TALLAHASSEE — As Vice President Mike Pence quietly looked on, Gov. Ron DeSantis unleashed his temper on a former state employee at the center of a debate over Florida’s coronavirus data.
DeSantis, visibly annoyed and raising his voice, blasted Rebekah Jones, age 30, who was fired this week from the Florida Department of Health after she raised doubts about the veracity of coronavirus testing data on the Florida Department of Health’s Covid-19 dashboard.
“She’s not a data scientist. She is somebody that has a degree in journalism communication and geography,” DeSantis told reporters in Orlando, growing animated. “She is not involved in collating any data, she does not have the expertise to do that.”
Pence, in town to discuss the state’s pandemic response and tour a long-term care facility, stood by as DeSantis, a Republican, criticized Jones professionally and noted her pending legal issues.
“She is also under active criminal charges in the state of Florida for cyberstalking and cyber sexual harassment,” said DeSantis. “I asked the Department of Health to explain to me how someone would be allowed to be charged with that and continue on.”
Leon County court records show that Jones is facing a criminal stalking charge. She did not respond to requests for comment by phone on Wednesday. Earlier attempts to reach her at home and by phone were unsuccessful.
DeSantis spokesperson Helen Aguirre Ferré issued a written statement Tuesday saying there was no data manipulation on the state’s coronavirus tracker and that Jones was fired for insubordination.
Florida Today published an email this week in which Jones expressed concern that the state coronavirus data tracker could become less transparent after she was removed from its oversight.
DeSantis on Wednesday defended the site and noted that it had drawn praise from Deborah Birx, a member of the White House Coronavirus Task Force.

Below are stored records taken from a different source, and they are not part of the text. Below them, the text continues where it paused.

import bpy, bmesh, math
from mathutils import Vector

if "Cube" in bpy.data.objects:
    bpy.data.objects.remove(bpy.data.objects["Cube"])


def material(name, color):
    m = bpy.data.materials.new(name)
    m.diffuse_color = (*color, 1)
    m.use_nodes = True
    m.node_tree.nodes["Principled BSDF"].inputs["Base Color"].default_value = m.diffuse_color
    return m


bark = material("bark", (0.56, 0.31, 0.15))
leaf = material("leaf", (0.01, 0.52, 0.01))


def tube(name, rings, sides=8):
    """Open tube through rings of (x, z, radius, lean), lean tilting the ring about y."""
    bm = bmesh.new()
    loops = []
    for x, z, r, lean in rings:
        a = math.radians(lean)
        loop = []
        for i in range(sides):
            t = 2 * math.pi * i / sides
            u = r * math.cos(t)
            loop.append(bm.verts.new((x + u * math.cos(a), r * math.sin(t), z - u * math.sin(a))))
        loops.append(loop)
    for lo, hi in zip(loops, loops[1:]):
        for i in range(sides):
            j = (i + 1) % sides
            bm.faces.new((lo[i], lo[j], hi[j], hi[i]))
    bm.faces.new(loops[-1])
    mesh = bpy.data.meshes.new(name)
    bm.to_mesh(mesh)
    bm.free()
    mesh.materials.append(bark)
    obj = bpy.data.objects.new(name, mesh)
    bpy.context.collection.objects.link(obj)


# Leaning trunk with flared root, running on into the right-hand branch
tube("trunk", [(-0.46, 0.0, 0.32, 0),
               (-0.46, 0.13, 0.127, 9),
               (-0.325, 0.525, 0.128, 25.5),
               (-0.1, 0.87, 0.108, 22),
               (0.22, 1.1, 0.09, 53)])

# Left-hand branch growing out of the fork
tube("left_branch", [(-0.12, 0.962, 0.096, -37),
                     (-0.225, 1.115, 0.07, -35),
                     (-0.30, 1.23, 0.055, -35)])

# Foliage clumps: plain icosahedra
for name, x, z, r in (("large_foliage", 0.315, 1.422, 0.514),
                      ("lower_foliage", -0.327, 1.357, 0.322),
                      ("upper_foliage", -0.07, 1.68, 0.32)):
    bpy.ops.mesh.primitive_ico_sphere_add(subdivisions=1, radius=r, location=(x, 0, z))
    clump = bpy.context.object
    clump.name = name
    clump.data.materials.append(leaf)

Birx has praised Florida’s data transparency during White House briefings.
“Our data is available, our data is transparent, in fact Dr. Birx has talked multiple times about how Florida has the absolute best data,” said DeSantis.
He also lashed out at press coverage of early cororonavirus outbreak forecasts that predicted Florida’s health care infrastructure would be overrun. Those forecasts were based on the assumption that Florida officials would take no action against the outbreak, but DeSantis, on a near-daily basis of late, has held them up as evidence that his response to the virus was the right one, and that public health experts and members of the media who reported on them were wrong.
DeSantis also has blasted critics who he said predicted Florida would become the next New York or Italy, two notorious coronavirus hotspots.
“Hell, we’re eight weeks away from that and it has not happened,” said DeSantis, throwing his arms down and puffing his chest towards reporters as Pence stood by.
Wednesday’s performance was consistent with the governor’s reaction to critics since the coronavirus pandemic began. Early in his first term leading the battleground state, DeSantis was seen as a moderate who boasted bipartisan support. That image has evaporated as his attacks on critics of his coronavirus response have grown more angry.
Pence praised the state’s response to the outbreak.
“Florida has really set the pace,” he said during a tour of the care facility, according to the Orlando Sentinel.